--- START ---

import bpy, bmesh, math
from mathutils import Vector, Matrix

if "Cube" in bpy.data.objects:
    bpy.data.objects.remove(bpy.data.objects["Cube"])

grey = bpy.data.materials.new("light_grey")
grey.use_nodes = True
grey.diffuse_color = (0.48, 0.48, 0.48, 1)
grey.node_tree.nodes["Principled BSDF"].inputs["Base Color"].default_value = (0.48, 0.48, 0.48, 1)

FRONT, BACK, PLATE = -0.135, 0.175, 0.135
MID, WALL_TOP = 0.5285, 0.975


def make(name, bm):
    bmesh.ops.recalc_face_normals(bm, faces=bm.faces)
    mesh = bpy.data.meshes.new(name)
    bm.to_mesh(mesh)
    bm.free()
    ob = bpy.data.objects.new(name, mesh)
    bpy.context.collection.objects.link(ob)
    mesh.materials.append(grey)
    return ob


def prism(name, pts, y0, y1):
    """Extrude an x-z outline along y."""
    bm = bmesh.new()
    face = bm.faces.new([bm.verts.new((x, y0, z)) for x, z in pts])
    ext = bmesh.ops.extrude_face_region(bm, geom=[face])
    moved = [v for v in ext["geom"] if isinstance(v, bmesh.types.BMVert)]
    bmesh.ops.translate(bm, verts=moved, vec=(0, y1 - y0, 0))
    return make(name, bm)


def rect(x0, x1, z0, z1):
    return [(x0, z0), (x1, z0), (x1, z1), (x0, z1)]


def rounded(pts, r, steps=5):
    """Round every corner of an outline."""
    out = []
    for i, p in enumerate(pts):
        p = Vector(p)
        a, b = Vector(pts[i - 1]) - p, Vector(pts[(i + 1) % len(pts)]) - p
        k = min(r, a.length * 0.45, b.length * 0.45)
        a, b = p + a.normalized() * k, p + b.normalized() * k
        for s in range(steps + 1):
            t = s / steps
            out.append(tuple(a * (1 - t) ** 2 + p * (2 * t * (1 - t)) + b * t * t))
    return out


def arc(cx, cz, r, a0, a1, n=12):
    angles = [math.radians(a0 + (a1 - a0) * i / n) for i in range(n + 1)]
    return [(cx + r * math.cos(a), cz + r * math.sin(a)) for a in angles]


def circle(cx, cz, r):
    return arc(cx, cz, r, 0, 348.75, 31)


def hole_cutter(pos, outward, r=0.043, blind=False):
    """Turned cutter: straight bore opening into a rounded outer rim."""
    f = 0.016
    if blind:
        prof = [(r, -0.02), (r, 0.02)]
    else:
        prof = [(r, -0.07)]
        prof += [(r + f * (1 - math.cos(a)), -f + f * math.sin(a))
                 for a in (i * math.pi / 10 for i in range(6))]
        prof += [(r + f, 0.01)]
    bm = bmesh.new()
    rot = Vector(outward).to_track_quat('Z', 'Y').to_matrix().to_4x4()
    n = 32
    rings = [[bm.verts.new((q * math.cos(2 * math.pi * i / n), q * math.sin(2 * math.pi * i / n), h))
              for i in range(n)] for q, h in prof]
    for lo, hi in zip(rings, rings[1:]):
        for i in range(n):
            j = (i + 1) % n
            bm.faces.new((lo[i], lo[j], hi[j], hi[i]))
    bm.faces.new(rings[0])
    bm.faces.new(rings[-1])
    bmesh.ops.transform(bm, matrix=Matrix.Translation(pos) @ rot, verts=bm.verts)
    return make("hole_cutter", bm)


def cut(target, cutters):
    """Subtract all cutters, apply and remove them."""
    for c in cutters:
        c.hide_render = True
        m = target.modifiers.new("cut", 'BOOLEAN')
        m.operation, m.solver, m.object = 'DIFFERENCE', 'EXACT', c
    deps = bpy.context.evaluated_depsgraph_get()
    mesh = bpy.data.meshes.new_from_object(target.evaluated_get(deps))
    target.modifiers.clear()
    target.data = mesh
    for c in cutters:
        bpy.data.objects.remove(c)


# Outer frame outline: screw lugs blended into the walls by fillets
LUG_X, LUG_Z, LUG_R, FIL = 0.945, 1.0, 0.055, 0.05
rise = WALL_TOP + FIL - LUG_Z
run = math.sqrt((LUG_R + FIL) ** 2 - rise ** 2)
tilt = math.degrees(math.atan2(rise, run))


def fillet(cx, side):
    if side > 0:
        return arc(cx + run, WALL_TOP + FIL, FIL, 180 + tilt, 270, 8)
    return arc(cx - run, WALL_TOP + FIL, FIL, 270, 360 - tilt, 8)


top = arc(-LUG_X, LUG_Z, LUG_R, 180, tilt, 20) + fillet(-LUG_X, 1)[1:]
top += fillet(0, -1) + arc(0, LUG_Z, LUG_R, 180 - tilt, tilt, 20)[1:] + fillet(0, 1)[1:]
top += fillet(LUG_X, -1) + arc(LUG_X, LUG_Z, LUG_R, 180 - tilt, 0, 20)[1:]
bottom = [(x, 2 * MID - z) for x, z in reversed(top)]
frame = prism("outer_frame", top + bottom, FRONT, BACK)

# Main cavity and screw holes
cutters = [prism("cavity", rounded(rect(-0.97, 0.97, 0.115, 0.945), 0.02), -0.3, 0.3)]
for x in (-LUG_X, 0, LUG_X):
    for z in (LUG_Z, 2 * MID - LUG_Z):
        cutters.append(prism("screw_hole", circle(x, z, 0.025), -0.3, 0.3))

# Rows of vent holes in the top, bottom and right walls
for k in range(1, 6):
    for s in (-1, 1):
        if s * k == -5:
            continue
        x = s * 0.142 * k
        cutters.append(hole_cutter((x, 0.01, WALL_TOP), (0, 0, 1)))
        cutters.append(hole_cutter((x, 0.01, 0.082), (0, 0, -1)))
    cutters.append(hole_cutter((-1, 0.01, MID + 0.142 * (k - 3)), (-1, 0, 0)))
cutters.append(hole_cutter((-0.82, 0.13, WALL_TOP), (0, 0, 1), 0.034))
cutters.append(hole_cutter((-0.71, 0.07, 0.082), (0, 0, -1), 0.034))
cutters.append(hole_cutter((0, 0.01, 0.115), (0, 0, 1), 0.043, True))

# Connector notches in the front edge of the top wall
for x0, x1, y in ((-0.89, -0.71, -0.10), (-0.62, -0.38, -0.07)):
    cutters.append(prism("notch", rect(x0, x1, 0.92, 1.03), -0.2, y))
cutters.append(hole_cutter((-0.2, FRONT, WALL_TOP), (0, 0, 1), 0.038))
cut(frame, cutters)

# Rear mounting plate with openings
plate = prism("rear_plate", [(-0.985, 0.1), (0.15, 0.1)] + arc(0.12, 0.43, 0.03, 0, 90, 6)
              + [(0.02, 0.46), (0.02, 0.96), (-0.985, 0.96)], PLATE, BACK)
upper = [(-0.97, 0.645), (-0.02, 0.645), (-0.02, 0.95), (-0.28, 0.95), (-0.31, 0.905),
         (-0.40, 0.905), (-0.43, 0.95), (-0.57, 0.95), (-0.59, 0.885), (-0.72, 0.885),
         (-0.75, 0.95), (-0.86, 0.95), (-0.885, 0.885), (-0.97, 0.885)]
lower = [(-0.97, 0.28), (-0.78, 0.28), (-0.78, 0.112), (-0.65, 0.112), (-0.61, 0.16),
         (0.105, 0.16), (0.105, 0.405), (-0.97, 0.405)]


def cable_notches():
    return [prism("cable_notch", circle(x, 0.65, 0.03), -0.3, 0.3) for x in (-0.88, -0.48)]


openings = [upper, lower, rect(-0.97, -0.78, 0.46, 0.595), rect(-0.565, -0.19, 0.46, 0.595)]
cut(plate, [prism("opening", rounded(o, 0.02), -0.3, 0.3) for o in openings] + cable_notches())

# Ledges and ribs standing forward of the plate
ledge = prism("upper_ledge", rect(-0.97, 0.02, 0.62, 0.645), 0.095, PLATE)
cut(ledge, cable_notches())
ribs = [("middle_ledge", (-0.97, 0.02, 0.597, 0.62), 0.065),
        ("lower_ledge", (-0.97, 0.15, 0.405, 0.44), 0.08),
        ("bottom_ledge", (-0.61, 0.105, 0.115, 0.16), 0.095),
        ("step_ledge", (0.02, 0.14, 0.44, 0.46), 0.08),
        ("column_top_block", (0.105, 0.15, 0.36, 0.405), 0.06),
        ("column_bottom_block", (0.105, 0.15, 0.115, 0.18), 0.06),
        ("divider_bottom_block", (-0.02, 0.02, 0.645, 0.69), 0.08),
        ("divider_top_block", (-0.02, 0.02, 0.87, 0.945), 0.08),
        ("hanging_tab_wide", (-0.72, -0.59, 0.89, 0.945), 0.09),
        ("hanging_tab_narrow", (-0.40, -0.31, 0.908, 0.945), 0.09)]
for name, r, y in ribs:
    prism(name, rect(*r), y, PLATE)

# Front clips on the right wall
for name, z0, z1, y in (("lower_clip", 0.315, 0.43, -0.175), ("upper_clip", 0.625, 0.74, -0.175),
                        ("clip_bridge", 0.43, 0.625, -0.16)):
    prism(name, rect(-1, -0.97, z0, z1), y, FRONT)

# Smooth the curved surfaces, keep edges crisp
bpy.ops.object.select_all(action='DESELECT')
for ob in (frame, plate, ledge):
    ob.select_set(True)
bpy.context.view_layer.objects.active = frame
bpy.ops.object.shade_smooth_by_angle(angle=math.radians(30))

--- END ---
--- START ---

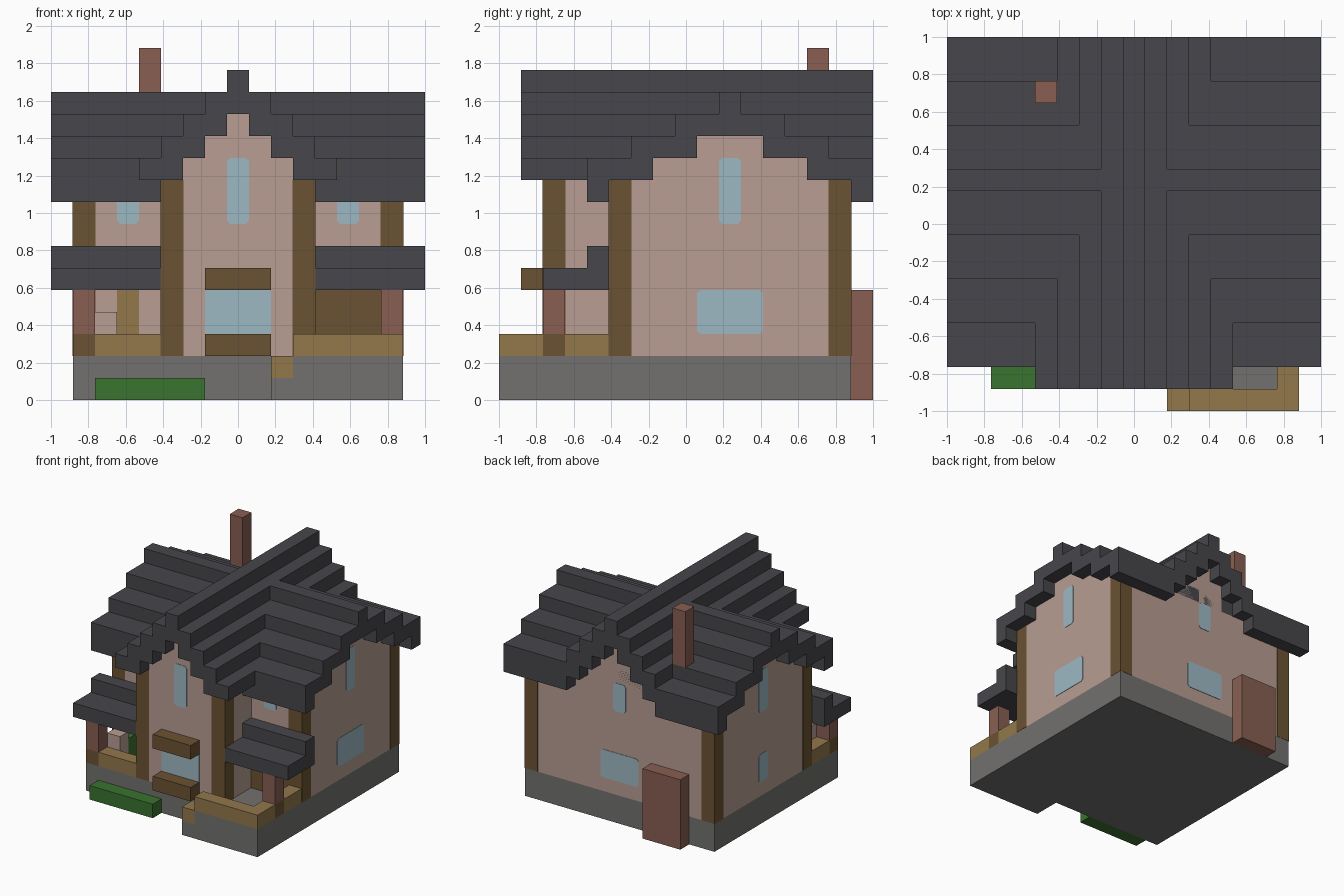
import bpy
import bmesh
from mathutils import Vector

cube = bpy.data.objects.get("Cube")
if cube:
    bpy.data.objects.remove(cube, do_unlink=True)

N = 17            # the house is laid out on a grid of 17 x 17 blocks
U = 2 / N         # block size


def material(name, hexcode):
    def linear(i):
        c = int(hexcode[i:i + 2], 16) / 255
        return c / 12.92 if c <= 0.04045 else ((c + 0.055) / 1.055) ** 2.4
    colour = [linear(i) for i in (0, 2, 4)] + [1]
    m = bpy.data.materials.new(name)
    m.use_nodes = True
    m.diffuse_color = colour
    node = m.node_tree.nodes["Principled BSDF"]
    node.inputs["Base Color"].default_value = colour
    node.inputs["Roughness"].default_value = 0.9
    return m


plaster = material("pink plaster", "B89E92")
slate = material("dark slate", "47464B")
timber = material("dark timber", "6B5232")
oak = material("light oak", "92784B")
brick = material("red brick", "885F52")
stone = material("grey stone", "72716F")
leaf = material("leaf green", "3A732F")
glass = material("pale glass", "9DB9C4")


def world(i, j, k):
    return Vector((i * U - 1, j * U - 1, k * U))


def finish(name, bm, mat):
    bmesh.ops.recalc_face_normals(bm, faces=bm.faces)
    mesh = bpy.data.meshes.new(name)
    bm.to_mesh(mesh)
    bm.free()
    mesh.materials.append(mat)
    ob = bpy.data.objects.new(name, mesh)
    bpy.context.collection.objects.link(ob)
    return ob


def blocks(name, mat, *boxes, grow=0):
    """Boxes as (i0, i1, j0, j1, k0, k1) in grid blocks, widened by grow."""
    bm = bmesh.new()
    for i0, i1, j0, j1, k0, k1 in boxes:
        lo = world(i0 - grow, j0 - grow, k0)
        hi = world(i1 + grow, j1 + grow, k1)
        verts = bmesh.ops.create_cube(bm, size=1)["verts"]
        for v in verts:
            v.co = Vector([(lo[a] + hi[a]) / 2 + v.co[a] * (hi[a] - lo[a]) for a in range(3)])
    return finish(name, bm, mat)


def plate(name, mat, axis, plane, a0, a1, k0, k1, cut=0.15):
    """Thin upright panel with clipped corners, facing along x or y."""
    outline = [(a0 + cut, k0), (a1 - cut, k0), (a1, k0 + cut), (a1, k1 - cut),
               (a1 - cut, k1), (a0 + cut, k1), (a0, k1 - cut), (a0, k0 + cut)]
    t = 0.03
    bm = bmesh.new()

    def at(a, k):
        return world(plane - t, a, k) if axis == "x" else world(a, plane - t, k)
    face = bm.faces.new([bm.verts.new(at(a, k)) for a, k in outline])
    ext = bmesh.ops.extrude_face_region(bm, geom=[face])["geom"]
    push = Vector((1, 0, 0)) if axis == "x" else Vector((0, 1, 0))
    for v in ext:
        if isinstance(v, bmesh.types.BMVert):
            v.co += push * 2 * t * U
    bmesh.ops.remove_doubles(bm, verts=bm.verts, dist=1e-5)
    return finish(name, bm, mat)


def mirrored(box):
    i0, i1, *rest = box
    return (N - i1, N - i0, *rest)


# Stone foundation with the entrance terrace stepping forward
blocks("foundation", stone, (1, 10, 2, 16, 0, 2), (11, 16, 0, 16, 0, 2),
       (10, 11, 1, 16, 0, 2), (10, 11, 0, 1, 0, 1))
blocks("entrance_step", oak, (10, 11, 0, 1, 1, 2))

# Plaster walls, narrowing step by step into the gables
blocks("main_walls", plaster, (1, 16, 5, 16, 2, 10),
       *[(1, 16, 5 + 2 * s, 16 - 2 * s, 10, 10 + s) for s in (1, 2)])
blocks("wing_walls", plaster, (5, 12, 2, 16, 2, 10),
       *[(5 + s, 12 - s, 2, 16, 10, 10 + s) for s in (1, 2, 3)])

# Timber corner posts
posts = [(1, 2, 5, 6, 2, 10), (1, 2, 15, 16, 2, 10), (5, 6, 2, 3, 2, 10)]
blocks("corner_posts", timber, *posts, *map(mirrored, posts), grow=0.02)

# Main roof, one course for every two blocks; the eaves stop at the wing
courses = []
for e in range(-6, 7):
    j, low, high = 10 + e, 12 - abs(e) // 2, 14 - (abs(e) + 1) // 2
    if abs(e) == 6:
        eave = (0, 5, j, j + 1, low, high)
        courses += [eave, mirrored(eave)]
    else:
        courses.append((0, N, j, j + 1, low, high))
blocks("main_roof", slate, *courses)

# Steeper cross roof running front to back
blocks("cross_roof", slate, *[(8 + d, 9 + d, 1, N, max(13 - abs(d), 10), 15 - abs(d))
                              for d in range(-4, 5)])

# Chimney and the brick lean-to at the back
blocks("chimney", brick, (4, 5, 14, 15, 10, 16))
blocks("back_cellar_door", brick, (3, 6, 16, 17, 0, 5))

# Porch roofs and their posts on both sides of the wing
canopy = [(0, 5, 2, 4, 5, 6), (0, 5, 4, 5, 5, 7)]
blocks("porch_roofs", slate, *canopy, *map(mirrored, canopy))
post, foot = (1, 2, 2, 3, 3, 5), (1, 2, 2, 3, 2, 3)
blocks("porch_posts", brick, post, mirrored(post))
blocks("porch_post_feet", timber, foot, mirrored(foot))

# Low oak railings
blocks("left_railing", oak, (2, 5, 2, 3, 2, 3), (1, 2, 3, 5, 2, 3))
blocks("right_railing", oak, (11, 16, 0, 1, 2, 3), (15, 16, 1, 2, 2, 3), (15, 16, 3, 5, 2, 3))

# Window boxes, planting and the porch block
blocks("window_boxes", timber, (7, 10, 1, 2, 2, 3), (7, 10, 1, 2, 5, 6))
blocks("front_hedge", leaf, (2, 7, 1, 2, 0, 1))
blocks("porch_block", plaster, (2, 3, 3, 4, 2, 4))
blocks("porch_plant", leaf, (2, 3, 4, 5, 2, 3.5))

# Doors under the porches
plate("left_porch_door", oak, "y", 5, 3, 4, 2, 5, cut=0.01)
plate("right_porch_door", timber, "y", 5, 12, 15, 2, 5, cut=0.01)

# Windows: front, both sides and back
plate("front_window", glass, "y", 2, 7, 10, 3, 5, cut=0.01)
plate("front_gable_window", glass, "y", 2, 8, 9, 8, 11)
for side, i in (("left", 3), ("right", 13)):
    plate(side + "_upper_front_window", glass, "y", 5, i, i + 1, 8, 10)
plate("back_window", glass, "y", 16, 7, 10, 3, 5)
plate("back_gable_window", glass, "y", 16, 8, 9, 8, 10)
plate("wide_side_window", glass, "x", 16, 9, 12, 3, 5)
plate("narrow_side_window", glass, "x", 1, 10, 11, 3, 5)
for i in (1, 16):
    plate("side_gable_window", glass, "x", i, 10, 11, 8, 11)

--- END ---

Among the entries above, find the line with "import bpy, bmesh, math" and the line with "return make(name, bm)"; give again exactly these two lines and all lines between them.

import bpy, bmesh, math
from mathutils import Vector, Matrix

if "Cube" in bpy.data.objects:
    bpy.data.objects.remove(bpy.data.objects["Cube"])

grey = bpy.data.materials.new("light_grey")
grey.use_nodes = True
grey.diffuse_color = (0.48, 0.48, 0.48, 1)
grey.node_tree.nodes["Principled BSDF"].inputs["Base Color"].default_value = (0.48, 0.48, 0.48, 1)

FRONT, BACK, PLATE = -0.135, 0.175, 0.135
MID, WALL_TOP = 0.5285, 0.975


def make(name, bm):
    bmesh.ops.recalc_face_normals(bm, faces=bm.faces)
    mesh = bpy.data.meshes.new(name)
    bm.to_mesh(mesh)
    bm.free()
    ob = bpy.data.objects.new(name, mesh)
    bpy.context.collection.objects.link(ob)
    mesh.materials.append(grey)
    return ob


def prism(name, pts, y0, y1):
    """Extrude an x-z outline along y."""
    bm = bmesh.new()
    face = bm.faces.new([bm.verts.new((x, y0, z)) for x, z in pts])
    ext = bmesh.ops.extrude_face_region(bm, geom=[face])
    moved = [v for v in ext["geom"] if isinstance(v, bmesh.types.BMVert)]
    bmesh.ops.translate(bm, verts=moved, vec=(0, y1 - y0, 0))
    return make(name, bm)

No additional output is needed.